EXERCISE:
Beneath this line are the data; copy exactly the part of them that opens with the line containing "add_box(bm, (LEFT, RIGHT), (-0.362, BACK), (0, 0.26))" and closes with the line containing "z = (1.54, 1.85)", and only that part.

● ● ● ● ● ● ●

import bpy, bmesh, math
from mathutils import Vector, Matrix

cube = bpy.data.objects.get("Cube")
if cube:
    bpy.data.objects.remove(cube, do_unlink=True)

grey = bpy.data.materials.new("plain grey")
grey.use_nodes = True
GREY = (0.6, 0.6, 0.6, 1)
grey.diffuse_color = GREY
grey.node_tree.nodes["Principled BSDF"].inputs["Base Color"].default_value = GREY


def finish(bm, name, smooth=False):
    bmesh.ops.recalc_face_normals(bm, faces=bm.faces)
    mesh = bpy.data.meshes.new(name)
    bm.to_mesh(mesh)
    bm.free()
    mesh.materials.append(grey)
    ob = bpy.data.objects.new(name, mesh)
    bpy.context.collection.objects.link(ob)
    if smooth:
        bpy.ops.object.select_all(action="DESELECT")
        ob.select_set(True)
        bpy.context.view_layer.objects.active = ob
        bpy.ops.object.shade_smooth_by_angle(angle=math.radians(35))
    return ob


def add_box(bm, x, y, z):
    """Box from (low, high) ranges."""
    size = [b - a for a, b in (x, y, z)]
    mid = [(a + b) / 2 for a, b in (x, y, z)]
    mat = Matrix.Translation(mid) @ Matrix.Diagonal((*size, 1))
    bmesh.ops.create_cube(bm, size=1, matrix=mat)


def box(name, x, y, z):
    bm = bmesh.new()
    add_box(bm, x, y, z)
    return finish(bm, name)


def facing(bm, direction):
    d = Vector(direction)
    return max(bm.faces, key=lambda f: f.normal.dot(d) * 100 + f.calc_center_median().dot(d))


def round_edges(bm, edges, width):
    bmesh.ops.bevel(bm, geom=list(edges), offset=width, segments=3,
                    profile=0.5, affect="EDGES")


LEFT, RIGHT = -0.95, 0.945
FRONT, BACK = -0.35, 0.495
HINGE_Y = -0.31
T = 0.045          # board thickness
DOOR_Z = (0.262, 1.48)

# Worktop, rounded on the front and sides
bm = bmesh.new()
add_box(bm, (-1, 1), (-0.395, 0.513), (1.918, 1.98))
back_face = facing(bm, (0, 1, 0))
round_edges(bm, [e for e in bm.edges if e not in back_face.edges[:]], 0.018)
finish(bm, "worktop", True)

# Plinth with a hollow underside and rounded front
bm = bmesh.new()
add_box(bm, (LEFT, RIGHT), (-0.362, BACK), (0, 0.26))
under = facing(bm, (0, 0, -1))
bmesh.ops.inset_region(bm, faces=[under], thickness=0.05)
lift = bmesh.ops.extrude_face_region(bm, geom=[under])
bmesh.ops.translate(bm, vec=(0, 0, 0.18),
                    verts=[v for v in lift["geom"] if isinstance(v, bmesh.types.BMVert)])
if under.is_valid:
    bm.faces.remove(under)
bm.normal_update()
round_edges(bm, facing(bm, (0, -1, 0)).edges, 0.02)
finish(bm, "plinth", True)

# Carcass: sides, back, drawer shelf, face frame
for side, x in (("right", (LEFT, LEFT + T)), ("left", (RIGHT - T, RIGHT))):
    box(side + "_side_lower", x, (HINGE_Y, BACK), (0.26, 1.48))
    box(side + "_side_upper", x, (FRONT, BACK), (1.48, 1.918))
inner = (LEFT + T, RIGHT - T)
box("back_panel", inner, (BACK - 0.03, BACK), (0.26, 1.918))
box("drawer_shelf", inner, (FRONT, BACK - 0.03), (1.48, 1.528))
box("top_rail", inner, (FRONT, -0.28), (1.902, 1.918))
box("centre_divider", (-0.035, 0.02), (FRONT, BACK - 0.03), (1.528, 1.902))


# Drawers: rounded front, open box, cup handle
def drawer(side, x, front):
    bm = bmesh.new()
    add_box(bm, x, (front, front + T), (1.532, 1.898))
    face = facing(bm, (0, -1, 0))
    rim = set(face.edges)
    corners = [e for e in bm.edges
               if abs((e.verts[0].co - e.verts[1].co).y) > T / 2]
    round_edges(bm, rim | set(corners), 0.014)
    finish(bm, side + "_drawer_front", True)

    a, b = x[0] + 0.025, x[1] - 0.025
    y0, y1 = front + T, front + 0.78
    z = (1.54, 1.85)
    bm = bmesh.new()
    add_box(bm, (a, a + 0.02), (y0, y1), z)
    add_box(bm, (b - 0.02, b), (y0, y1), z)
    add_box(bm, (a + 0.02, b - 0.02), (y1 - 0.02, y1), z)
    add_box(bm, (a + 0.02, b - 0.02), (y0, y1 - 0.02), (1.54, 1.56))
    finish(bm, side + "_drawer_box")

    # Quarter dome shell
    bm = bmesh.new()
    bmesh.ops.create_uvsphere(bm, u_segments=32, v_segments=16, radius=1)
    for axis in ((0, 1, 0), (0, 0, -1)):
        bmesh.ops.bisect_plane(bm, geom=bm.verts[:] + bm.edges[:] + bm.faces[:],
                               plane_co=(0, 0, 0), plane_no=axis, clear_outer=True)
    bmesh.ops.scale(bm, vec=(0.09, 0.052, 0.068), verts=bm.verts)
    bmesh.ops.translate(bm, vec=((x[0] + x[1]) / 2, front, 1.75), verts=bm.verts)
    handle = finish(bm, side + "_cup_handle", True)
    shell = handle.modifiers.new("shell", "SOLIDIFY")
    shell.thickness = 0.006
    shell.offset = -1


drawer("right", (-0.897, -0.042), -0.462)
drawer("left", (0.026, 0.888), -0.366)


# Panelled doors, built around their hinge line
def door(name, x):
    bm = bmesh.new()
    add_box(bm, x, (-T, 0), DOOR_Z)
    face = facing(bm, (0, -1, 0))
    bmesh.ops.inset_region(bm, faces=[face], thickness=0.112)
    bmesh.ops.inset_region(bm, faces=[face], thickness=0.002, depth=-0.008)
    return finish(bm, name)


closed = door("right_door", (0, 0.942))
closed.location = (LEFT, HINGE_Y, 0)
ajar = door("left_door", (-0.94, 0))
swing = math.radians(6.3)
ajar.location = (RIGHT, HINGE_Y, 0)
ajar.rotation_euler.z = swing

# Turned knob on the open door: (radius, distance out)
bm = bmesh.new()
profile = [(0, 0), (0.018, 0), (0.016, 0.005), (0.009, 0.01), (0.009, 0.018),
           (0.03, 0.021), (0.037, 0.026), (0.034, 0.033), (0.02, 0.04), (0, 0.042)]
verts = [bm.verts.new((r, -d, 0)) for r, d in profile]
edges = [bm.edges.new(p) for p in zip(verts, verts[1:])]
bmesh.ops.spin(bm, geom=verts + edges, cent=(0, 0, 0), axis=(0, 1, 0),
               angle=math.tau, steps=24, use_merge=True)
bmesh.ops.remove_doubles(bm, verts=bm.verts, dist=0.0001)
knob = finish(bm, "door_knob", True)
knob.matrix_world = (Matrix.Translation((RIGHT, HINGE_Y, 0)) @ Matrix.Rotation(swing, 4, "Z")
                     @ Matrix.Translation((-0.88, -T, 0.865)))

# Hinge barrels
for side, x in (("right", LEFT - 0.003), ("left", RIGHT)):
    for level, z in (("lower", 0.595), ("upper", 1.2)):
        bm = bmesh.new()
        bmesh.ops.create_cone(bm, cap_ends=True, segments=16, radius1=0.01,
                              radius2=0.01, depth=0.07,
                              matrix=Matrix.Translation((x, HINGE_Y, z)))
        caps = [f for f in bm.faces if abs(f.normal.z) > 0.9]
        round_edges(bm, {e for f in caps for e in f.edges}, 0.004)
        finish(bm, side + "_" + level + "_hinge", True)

● ● ● ● ● ● ●

ANSWER TO THIS PROBLEM:
add_box(bm, (LEFT, RIGHT), (-0.362, BACK), (0, 0.26))
under = facing(bm, (0, 0, -1))
bmesh.ops.inset_region(bm, faces=[under], thickness=0.05)
lift = bmesh.ops.extrude_face_region(bm, geom=[under])
bmesh.ops.translate(bm, vec=(0, 0, 0.18),
                    verts=[v for v in lift["geom"] if isinstance(v, bmesh.types.BMVert)])
if under.is_valid:
    bm.faces.remove(under)
bm.normal_update()
round_edges(bm, facing(bm, (0, -1, 0)).edges, 0.02)
finish(bm, "plinth", True)

# Carcass: sides, back, drawer shelf, face frame
for side, x in (("right", (LEFT, LEFT + T)), ("left", (RIGHT - T, RIGHT))):
    box(side + "_side_lower", x, (HINGE_Y, BACK), (0.26, 1.48))
    box(side + "_side_upper", x, (FRONT, BACK), (1.48, 1.918))
inner = (LEFT + T, RIGHT - T)
box("back_panel", inner, (BACK - 0.03, BACK), (0.26, 1.918))
box("drawer_shelf", inner, (FRONT, BACK - 0.03), (1.48, 1.528))
box("top_rail", inner, (FRONT, -0.28), (1.902, 1.918))
box("centre_divider", (-0.035, 0.02), (FRONT, BACK - 0.03), (1.528, 1.902))


# Drawers: rounded front, open box, cup handle
def drawer(side, x, front):
    bm = bmesh.new()
    add_box(bm, x, (front, front + T), (1.532, 1.898))
    face = facing(bm, (0, -1, 0))
    rim = set(face.edges)
    corners = [e for e in bm.edges
               if abs((e.verts[0].co - e.verts[1].co).y) > T / 2]
    round_edges(bm, rim | set(corners), 0.014)
    finish(bm, side + "_drawer_front", True)

    a, b = x[0] + 0.025, x[1] - 0.025
    y0, y1 = front + T, front + 0.78
    z = (1.54, 1.85)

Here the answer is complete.